Jamie Mathias, 28, who was a gas engineer, had secured one of his long-term goals and purchased his first home last February.
The ‘funny and charming’ young man from Harlow, Essex, was set to have a good year and said he had everything he needs.
But his mental health took a turn for the worse in March during the first lockdown which led to him taking his own life on December 8.
His heartbroken sister Danielle, 32, is devastated and feels lost without her best friend.
Jamie Mathias (pictured), 28, who was a gas engineer, had secured one of his long-term goals and purchased his first home last February
She said: ‘We did everything together before lockdown.
‘We would go to the cinema, on holiday or out for meals. And if Jaime wasn’t out with me, he was out with friends.
‘He was a social butterfly who loved being around people and making them laugh.
‘It was hard for him to adjust to the ”new normal” and he became really down.
‘He was still living at our parent’s house whilst his house was being built – he was so excited to move in after years of saving.
‘But his mental health deteriorated quickly as he felt trapped – alone with his thoughts.’
His heartbroken sister Danielle (pictured together), 32, is devastated and feels lost without her best friend
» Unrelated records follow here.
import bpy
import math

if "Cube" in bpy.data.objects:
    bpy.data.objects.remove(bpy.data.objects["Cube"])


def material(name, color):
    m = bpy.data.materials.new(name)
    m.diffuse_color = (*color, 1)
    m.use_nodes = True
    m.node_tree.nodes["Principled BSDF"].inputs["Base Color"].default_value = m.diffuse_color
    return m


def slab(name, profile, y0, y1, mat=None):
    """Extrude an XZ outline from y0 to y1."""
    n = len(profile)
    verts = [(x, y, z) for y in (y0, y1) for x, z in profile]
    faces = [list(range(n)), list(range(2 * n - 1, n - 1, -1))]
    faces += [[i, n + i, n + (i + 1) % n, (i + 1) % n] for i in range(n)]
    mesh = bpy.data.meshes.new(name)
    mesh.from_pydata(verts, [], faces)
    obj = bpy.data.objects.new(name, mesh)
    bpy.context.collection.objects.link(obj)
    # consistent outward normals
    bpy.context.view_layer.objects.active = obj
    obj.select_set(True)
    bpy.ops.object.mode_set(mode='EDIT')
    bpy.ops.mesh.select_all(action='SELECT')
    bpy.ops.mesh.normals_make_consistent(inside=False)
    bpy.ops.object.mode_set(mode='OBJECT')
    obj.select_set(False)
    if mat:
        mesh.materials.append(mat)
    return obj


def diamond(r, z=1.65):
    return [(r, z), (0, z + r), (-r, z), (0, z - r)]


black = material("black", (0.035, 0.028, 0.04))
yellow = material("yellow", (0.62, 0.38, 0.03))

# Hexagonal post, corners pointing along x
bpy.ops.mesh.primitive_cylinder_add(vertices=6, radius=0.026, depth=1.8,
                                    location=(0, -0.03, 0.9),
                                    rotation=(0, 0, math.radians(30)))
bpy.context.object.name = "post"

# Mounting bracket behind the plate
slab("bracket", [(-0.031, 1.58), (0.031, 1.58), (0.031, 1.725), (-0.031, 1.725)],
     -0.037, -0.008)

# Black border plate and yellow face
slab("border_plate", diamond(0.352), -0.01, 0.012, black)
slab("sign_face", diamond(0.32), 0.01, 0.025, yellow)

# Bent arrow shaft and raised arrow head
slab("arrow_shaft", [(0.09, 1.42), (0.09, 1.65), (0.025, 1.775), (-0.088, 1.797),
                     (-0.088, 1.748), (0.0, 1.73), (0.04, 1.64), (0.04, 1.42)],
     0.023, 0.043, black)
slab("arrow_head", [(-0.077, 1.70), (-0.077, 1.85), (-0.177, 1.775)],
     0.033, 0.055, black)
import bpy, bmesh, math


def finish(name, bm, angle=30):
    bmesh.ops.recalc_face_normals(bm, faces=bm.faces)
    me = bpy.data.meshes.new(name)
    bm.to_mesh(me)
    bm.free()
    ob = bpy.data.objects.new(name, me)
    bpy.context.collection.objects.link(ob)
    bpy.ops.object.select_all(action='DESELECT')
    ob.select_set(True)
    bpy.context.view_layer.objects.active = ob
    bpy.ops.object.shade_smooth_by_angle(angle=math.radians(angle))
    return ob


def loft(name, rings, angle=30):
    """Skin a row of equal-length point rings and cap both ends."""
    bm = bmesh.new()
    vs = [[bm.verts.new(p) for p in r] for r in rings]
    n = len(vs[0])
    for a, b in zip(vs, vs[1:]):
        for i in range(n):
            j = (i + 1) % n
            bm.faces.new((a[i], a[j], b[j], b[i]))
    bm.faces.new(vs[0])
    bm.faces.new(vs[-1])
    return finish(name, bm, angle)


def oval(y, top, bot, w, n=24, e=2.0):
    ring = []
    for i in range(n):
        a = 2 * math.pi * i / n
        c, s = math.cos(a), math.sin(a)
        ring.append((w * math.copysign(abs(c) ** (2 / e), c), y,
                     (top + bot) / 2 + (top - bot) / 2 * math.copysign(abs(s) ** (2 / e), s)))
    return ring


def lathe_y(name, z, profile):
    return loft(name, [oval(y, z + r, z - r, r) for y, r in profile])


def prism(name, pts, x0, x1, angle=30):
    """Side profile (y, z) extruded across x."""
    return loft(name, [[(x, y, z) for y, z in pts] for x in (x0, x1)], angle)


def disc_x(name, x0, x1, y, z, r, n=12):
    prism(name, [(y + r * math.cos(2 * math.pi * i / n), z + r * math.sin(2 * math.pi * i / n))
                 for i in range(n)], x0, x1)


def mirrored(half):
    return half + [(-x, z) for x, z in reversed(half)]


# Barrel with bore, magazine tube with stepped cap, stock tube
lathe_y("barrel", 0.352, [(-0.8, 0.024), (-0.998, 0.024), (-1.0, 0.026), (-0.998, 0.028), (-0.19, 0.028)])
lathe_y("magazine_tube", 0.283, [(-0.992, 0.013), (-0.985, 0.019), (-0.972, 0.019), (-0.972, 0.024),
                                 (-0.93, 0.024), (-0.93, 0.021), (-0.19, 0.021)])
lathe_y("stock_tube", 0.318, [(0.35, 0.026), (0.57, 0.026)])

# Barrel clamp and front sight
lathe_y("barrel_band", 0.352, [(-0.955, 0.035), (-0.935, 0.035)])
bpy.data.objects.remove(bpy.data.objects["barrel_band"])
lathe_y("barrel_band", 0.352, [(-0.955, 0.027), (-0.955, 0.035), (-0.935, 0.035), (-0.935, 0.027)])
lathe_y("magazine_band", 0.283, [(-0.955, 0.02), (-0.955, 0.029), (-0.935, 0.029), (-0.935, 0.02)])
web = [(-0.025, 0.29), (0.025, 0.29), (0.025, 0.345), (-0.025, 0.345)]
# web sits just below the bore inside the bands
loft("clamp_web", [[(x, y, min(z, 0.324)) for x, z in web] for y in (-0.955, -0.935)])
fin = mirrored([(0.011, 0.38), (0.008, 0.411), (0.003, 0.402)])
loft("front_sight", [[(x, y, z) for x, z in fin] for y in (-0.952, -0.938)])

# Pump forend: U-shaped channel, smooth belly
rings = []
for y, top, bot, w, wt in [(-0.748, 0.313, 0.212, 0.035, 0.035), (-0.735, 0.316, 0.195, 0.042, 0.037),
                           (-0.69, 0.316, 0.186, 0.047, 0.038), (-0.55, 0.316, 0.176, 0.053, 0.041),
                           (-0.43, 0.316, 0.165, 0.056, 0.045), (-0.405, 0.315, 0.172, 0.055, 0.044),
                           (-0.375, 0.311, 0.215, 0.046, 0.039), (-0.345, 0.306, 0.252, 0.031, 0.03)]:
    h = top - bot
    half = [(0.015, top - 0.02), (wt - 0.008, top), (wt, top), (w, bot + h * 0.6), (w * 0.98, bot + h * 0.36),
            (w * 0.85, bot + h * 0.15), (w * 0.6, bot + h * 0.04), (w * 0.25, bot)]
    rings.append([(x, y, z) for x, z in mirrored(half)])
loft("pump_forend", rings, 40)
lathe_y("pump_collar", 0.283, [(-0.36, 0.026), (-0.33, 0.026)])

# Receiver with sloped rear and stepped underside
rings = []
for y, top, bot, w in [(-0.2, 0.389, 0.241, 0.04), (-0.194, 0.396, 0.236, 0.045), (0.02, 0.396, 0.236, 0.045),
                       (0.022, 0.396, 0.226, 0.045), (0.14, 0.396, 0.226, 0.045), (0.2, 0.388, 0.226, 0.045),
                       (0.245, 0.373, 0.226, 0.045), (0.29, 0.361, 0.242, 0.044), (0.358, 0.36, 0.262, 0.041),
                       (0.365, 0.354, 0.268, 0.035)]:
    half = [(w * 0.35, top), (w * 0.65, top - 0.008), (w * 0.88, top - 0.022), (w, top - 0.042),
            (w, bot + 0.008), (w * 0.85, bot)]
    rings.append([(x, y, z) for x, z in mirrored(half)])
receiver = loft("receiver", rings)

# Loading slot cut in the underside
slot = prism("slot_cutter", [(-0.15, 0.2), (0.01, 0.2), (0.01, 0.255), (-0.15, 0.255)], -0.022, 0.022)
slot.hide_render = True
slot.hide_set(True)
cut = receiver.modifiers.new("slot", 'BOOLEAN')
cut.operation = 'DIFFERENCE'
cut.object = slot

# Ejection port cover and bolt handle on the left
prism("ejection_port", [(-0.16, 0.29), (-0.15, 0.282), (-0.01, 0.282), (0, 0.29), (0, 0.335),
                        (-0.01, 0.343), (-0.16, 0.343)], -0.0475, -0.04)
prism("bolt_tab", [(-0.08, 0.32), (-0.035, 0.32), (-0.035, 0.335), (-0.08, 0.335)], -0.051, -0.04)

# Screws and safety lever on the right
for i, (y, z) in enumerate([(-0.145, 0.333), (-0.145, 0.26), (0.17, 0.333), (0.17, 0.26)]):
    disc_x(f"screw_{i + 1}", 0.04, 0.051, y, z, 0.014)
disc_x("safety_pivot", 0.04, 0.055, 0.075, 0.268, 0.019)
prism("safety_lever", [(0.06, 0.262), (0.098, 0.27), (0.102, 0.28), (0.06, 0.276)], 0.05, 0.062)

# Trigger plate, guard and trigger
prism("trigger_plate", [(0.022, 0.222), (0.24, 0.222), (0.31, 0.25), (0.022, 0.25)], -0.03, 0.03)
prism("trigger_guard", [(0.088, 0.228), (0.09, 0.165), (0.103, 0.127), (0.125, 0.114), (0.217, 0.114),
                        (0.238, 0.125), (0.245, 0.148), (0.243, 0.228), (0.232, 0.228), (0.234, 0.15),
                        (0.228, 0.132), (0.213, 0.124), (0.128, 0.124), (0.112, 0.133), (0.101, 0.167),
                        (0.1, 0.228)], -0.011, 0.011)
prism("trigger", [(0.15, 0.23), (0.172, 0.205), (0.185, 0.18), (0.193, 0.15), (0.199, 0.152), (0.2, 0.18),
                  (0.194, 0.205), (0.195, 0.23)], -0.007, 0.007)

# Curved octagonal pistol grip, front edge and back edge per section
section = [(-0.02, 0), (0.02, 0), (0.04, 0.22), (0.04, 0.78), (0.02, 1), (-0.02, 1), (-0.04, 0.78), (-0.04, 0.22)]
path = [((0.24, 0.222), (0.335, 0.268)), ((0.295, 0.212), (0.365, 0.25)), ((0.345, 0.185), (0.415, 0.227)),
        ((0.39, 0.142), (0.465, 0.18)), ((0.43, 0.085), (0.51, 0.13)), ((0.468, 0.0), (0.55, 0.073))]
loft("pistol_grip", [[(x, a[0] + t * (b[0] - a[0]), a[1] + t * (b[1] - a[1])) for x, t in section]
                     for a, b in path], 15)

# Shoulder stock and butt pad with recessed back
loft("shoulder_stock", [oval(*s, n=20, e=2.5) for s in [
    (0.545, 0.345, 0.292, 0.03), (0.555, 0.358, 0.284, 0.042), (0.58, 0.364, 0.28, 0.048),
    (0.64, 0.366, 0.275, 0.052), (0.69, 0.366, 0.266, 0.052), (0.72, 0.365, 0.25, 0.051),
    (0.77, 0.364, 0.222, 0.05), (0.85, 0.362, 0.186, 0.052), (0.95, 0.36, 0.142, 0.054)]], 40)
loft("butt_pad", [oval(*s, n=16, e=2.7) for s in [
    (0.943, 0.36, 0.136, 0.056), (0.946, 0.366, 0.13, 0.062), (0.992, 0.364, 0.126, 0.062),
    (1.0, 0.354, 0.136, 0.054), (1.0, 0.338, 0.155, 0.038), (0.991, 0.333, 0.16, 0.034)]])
The ‘funny and charming’ young man from Harlow, Essex, was set to have a good year and said he had everything he needs. Left to right: Mr Mathias as a child, father Martin, brother Jack, mother Jean and sister Danielle
The uncertainty of the future caused Jamie to feel anxious and stressed. He began to lose weight but feared it may be an underlying health issue.
He believed he could have something sinister like cancer due to excessive googling.
But his mental health took a turn for the worse in March during the first lockdown which led to him taking his own life on December 8
Danielle said: ‘Jamie opened up to me and told me he is worried about his weight.
‘He never mentioned his mental health, but we soon realised he had bad health anxiety.
‘We did tell him the weight loss is likely down to stress as he was worried about his house and when will lockdown end.
‘But he believed it was something worse.’
Despite getting the all-clear from the doctor, Jamie continued to believe he was ill and sought medical help in December.
There was a two-week wait ahead of an NHS mental health consultation, but Jamie urged for it to be sooner.
The uncle-of-two sadly couldn’t wait and tragically took his own life.
He was found in a field located at the back of his parent’s property during the early evening of December 8.
His final text was to his sister and cousin Sam Nelson, 36, saying ‘I love you always’.
Danielle said: ‘When I received the text, I didn’t think anything of it as he always told me how much he loved me.
He was found in a field located at the back of his parent’s property during the early evening of December 8. Pictured: Mr Mathias and his sister Danielle
‘I told him I loved him too. Shortly after, my parents had a knock on the door at around 6 pm.
‘My heart was broken when I found out.
‘I remember thinking this can’t be happening. He was the happiest person in the world who used to tell me off for worrying too much.’
Jamie still had a pulse and was put on a life support machine for four days.
He was pronounced dead on December 12. His doting family were by his side for every second.
Jamie (back centre with his family) still had a pulse and was put on a life support machine for four days. He was pronounced dead on December 12. His doting family were by his side for every second
Danielle said: ‘I was talking to him and playing him music whilst begging him to wake up.
‘I was hoping he would wake up to tell me off for stroking his hair as he hated it when anyone messing with it.
‘On the fourth day, they did a brain stem test and there was no brain activity.
‘My cousins, brother, his fiancée and I didn’t want him to be alone whilst they turned the machine off, so we stayed by his side.
‘Saying goodbye traumatised me, I watched the colour leave his face.. It was frightening.’
Danielle hopes Jamie’s story encourages men and women to reach out to family or helplines if they are struggling with their mental health.
She said: ‘Our family has been torn apart. Jamie was a big kid who loved to hang out with my sons Leighton, 13, and Ronnie, seven.
‘He was always there for them and a great role model. They both idolised their uncle and they are so upset.
‘Ronnie even said he can’t wait to die to see him again which was heart-breaking to hear.
‘I couldn’t save my brother, but I hope his story can save someone else. I urge people to make the call and get help because you’re not a burden.
‘I would rather Jamie spoke to me 24/7 about the same thing rather than experience this pain.
‘The first step to the doctors or telling a friend may be hard but you will feel better knowing someone is looking out for you.’
For confidential support call the Samaritans on 116 123 or visit their website samaritans.org